    Ransomware, destructive malware, is surfacing in South Africa, according to Securicom in an article in ITNEWS Africa. It’s a type of malware that stops people from using their computers and accessing their data until a ransom is paid to the creator.

    Securicom’s Richard Broeke, says ransomware infections are becoming more common in 2015. “Ransomware is a very real problem that is rearing its head in South Africa. Cyber criminals literally hold a company’s data hostage. Globally, millions have been hit with ransomware,” he says.

    Ransomware encrypts data and either prevents or limits users from accessing their systems. Victims have two options. Lose their data or pay a ransom through an online payment to get it back.

    Computers are exposed to ransomware in much the same way as they are to most viruses. The malware can be downloaded unwittingly when users visit compromised websites or it can arrive as a payload, either dropped or downloaded by other malware. Others are delivered as attachments in emails that have been downloaded onto the host computer once the attachment is opened.

    Once it is in, ransomware can lock computer screens, encrypt certain files with a password, or lock files. Ransomare threats aren’t new. They first emerged in Russia around 2006.

    When it comes to prevention, Broeke says companies need to re-focus on ICT security. “Security software is only as good as the last update. With threats always evolving, security software needs to be updated, and the security status of the network, and endpoint eco-system, needs to be monitored constantly.” He also emphasises the importance of backing up data to the cloud as a defense against ransomware.

    Hospitals are not safe from Ransomware attacks. Recently, eHNA reported how a US hospital’s data was held hostage by an unknown individual who accessed their system and threatened to release the data unless a substantial ransom payment was made.
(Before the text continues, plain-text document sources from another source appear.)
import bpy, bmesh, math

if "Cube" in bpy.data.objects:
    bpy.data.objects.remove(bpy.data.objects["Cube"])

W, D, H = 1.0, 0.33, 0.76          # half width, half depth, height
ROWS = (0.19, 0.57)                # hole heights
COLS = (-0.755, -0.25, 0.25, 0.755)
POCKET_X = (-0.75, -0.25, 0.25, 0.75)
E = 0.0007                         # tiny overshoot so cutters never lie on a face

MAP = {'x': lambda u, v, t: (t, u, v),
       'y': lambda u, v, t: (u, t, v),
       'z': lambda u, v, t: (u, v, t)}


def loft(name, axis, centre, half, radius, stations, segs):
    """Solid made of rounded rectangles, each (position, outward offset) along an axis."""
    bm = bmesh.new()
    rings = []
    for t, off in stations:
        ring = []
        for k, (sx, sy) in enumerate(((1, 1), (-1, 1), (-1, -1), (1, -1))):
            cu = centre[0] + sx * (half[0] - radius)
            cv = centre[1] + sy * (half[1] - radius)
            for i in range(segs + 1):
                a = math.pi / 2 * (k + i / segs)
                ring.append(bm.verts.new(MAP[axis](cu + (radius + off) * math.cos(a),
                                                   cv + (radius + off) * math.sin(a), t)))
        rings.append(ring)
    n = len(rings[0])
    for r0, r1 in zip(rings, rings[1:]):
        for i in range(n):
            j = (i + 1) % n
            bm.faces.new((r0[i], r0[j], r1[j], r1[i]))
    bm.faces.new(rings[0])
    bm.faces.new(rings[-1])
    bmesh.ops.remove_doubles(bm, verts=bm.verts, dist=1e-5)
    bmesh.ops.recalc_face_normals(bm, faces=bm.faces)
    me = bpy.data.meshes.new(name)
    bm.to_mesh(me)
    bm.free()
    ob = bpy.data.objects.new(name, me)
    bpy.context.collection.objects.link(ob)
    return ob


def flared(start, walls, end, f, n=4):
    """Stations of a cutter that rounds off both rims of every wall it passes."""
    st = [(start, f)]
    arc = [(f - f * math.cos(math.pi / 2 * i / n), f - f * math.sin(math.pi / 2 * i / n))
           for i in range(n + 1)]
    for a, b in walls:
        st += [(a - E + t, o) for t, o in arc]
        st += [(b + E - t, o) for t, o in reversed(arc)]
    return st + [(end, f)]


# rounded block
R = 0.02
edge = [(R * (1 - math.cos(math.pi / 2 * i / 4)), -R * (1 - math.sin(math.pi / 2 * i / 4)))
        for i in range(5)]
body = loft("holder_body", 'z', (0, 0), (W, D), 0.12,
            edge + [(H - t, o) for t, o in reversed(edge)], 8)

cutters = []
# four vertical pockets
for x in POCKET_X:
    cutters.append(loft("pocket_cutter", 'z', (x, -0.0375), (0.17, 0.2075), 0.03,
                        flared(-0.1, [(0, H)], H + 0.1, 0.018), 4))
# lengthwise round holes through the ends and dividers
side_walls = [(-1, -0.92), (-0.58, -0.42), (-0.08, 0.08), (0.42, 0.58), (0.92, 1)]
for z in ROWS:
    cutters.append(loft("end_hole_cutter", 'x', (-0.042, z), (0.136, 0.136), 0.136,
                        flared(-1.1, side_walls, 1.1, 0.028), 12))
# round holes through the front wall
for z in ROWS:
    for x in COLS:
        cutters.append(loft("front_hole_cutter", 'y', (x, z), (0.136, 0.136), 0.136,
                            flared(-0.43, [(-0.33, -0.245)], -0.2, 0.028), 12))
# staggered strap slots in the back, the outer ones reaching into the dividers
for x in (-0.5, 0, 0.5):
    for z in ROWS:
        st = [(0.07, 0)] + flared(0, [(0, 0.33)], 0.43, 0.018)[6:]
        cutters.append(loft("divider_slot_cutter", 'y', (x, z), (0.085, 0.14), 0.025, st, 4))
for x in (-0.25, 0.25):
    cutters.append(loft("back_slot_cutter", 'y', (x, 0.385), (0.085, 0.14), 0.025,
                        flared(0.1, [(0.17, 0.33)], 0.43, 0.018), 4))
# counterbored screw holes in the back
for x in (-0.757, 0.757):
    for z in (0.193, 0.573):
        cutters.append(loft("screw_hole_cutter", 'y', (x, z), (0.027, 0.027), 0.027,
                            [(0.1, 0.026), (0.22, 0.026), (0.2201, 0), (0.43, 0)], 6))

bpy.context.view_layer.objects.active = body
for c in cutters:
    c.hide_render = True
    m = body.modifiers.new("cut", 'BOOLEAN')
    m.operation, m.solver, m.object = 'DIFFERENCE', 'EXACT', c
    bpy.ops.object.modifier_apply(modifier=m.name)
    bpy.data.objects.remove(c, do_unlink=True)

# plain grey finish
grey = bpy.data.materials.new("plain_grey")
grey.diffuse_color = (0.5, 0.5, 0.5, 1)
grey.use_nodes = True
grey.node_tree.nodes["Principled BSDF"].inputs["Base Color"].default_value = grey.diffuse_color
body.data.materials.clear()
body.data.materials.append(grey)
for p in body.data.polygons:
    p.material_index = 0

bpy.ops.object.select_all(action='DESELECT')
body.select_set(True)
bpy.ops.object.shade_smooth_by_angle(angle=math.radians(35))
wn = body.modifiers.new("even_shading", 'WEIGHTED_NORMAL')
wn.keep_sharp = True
South African hospitals need to make sure their security system is updated continuously to protect their patient data. So do hospitals across Africa.